What you will do:
Write the records out exactly as they read, but not the pictures.

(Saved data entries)
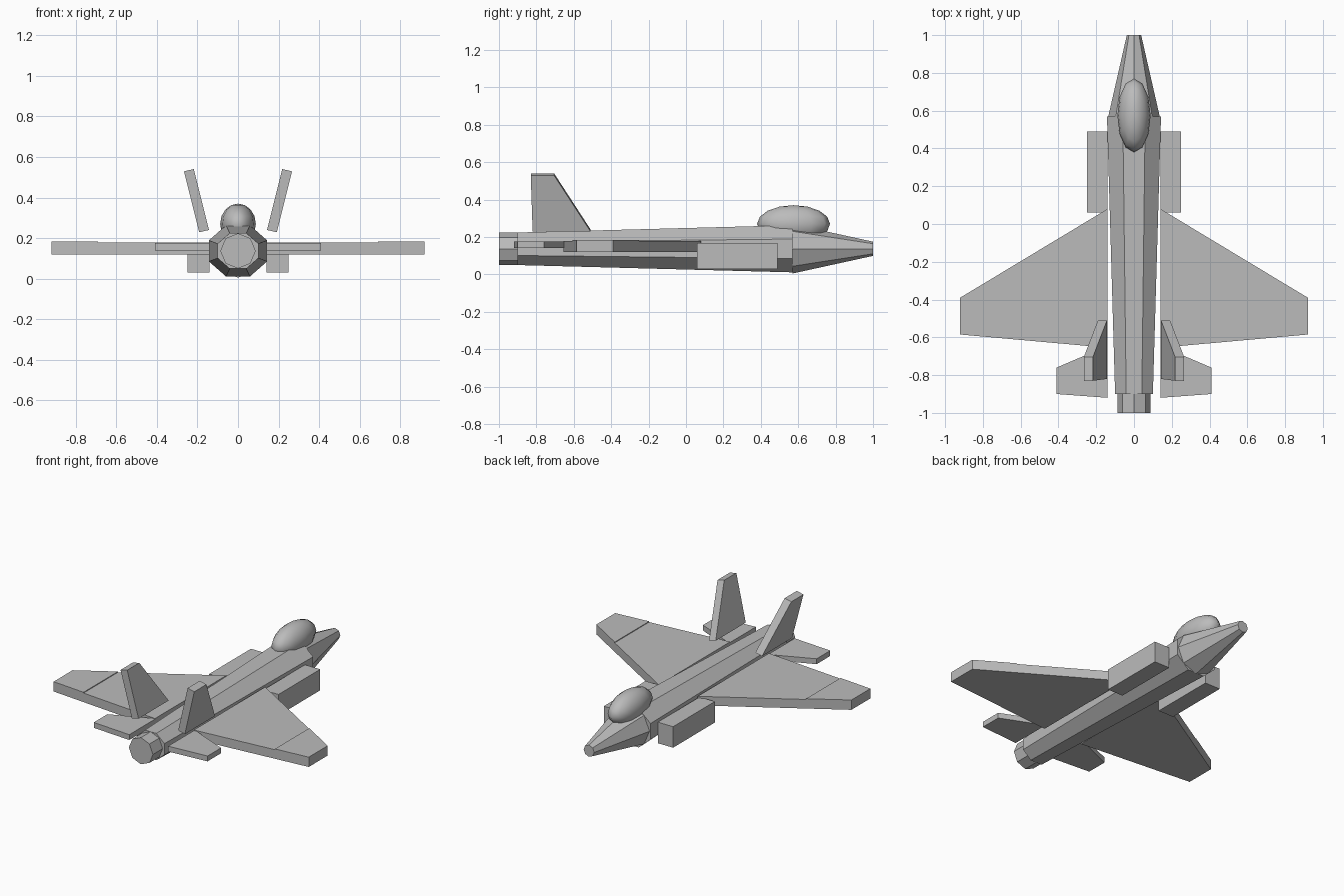
import bpy
import bmesh
from math import cos, sin, pi
from mathutils import Vector

cube = bpy.data.objects.get("Cube")
if cube:
    bpy.data.objects.remove(cube, do_unlink=True)

grey = bpy.data.materials.new("light_grey")
grey.use_nodes = True
colour = (0.5, 0.5, 0.5, 1)
grey.diffuse_color = colour
grey.node_tree.nodes["Principled BSDF"].inputs["Base Color"].default_value = colour

AXIS_Z = 0.137  # height of the body's centre line


def finish(name, bm):
    bmesh.ops.recalc_face_normals(bm, faces=bm.faces)
    mesh = bpy.data.meshes.new(name)
    bm.to_mesh(mesh)
    bm.free()
    mesh.materials.append(grey)
    obj = bpy.data.objects.new(name, mesh)
    bpy.context.collection.objects.link(obj)
    return obj


def loft(name, ring_a, ring_b):
    """Closed solid between two matching outlines."""
    bm = bmesh.new()
    a = [bm.verts.new(p) for p in ring_a]
    b = [bm.verts.new(p) for p in ring_b]
    bm.faces.new(a)
    bm.faces.new(b)
    for i in range(len(a)):
        j = (i + 1) % len(a)
        bm.faces.new((a[i], a[j], b[j], b[i]))
    return finish(name, bm)


def octagon(y, rx, rz, turn=0.0):
    angles = [turn + i * pi / 4 for i in range(8)]
    return [(rx * cos(t), y, AXIS_Z + rz * sin(t)) for t in angles]


def pair(name, ring_a, ring_b):
    """Builds a part on the left and its mirror image on the right."""
    for side, s in (("left", 1), ("right", -1)):
        flip = lambda ring: [(s * x, y, z) for x, y, z in ring]
        loft(f"{side}_{name}", flip(ring_a), flip(ring_b))


def slab(name, outline, low, high):
    pair(name, [(x, y, low) for x, y in outline],
         [(x, y, high) for x, y in outline])


# Tapered body with flat top and sides, then pointed nose and exhaust
flat = 1 / cos(pi / 8)
loft("fuselage", octagon(-0.9, 0.1 * flat, 0.087 * flat, pi / 8),
     octagon(0.57, 0.143 * flat, 0.126 * flat, pi / 8))
loft("nose_cone", octagon(0.57, 0.136, 0.132), octagon(1.0, 0.038, 0.038))
loft("exhaust_nozzle", octagon(-1.0, 0.087, 0.087), octagon(-0.9, 0.087, 0.087))

# Egg-shaped canopy
bm = bmesh.new()
bmesh.ops.create_uvsphere(bm, u_segments=12, v_segments=8, radius=1)
bmesh.ops.scale(bm, vec=(0.088, 0.195, 0.1), verts=bm.verts)
bmesh.ops.translate(bm, vec=(0, 0.575, 0.27), verts=bm.verts)
canopy = finish("canopy", bm)
for face in canopy.data.polygons:
    face.use_smooth = True

# Main wings: inner panel and slightly raised tip panel
ROOT, BREAK, TIP = 0.14, 0.69, 0.92
lead = lambda x: 0.08 - 0.47 * (x - ROOT) / (TIP - ROOT)
trail = lambda x: -0.655 + 0.07 * (x - ROOT) / (TIP - ROOT)
for name, x0, x1, top in (("wing", ROOT, BREAK, 0.179), ("wing_tip", BREAK, TIP, 0.184)):
    slab(name, [(x0, lead(x0)), (x1, lead(x1)), (x1, trail(x1)), (x0, trail(x0))],
         0.12, top)

# Tailplanes and side intakes
slab("tailplane", [(0.14, -0.645), (0.41, -0.76), (0.41, -0.9), (0.14, -0.92)], 0.14, 0.175)
slab("intake", [(0.14, 0.06), (0.25, 0.06), (0.25, 0.49), (0.14, 0.49)], 0.03, 0.167)

# Outward-leaning tail fins
inner = [(0.143, -0.51, 0.24), (0.143, -0.82, 0.24), (0.218, -0.83, 0.54), (0.218, -0.705, 0.54)]
outer = [Vector(p) + Vector((0.048, 0, -0.011)) for p in inner]
pair("tail_fin", inner, outer)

Response area:
import bpy
import bmesh
from math import cos, sin, pi
from mathutils import Vector

cube = bpy.data.objects.get("Cube")
if cube:
    bpy.data.objects.remove(cube, do_unlink=True)

grey = bpy.data.materials.new("light_grey")
grey.use_nodes = True
colour = (0.5, 0.5, 0.5, 1)
grey.diffuse_color = colour
grey.node_tree.nodes["Principled BSDF"].inputs["Base Color"].default_value = colour

AXIS_Z = 0.137  # height of the body's centre line


def finish(name, bm):
    bmesh.ops.recalc_face_normals(bm, faces=bm.faces)
    mesh = bpy.data.meshes.new(name)
    bm.to_mesh(mesh)
    bm.free()
    mesh.materials.append(grey)
    obj = bpy.data.objects.new(name, mesh)
    bpy.context.collection.objects.link(obj)
    return obj


def loft(name, ring_a, ring_b):
    """Closed solid between two matching outlines."""
    bm = bmesh.new()
    a = [bm.verts.new(p) for p in ring_a]
    b = [bm.verts.new(p) for p in ring_b]
    bm.faces.new(a)
    bm.faces.new(b)
    for i in range(len(a)):
        j = (i + 1) % len(a)
        bm.faces.new((a[i], a[j], b[j], b[i]))
    return finish(name, bm)


def octagon(y, rx, rz, turn=0.0):
    angles = [turn + i * pi / 4 for i in range(8)]
    return [(rx * cos(t), y, AXIS_Z + rz * sin(t)) for t in angles]


def pair(name, ring_a, ring_b):
    """Builds a part on the left and its mirror image on the right."""
    for side, s in (("left", 1), ("right", -1)):
        flip = lambda ring: [(s * x, y, z) for x, y, z in ring]
        loft(f"{side}_{name}", flip(ring_a), flip(ring_b))


def slab(name, outline, low, high):
    pair(name, [(x, y, low) for x, y in outline],
         [(x, y, high) for x, y in outline])


# Tapered body with flat top and sides, then pointed nose and exhaust
flat = 1 / cos(pi / 8)
loft("fuselage", octagon(-0.9, 0.1 * flat, 0.087 * flat, pi / 8),
     octagon(0.57, 0.143 * flat, 0.126 * flat, pi / 8))
loft("nose_cone", octagon(0.57, 0.136, 0.132), octagon(1.0, 0.038, 0.038))
loft("exhaust_nozzle", octagon(-1.0, 0.087, 0.087), octagon(-0.9, 0.087, 0.087))

# Egg-shaped canopy
bm = bmesh.new()
bmesh.ops.create_uvsphere(bm, u_segments=12, v_segments=8, radius=1)
bmesh.ops.scale(bm, vec=(0.088, 0.195, 0.1), verts=bm.verts)
bmesh.ops.translate(bm, vec=(0, 0.575, 0.27), verts=bm.verts)
canopy = finish("canopy", bm)
for face in canopy.data.polygons:
    face.use_smooth = True

# Main wings: inner panel and slightly raised tip panel
ROOT, BREAK, TIP = 0.14, 0.69, 0.92
lead = lambda x: 0.08 - 0.47 * (x - ROOT) / (TIP - ROOT)
trail = lambda x: -0.655 + 0.07 * (x - ROOT) / (TIP - ROOT)
for name, x0, x1, top in (("wing", ROOT, BREAK, 0.179), ("wing_tip", BREAK, TIP, 0.184)):
    slab(name, [(x0, lead(x0)), (x1, lead(x1)), (x1, trail(x1)), (x0, trail(x0))],
         0.12, top)

# Tailplanes and side intakes
slab("tailplane", [(0.14, -0.645), (0.41, -0.76), (0.41, -0.9), (0.14, -0.92)], 0.14, 0.175)
slab("intake", [(0.14, 0.06), (0.25, 0.06), (0.25, 0.49), (0.14, 0.49)], 0.03, 0.167)

# Outward-leaning tail fins
inner = [(0.143, -0.51, 0.24), (0.143, -0.82, 0.24), (0.218, -0.83, 0.54), (0.218, -0.705, 0.54)]
outer = [Vector(p) + Vector((0.048, 0, -0.011)) for p in inner]
pair("tail_fin", inner, outer)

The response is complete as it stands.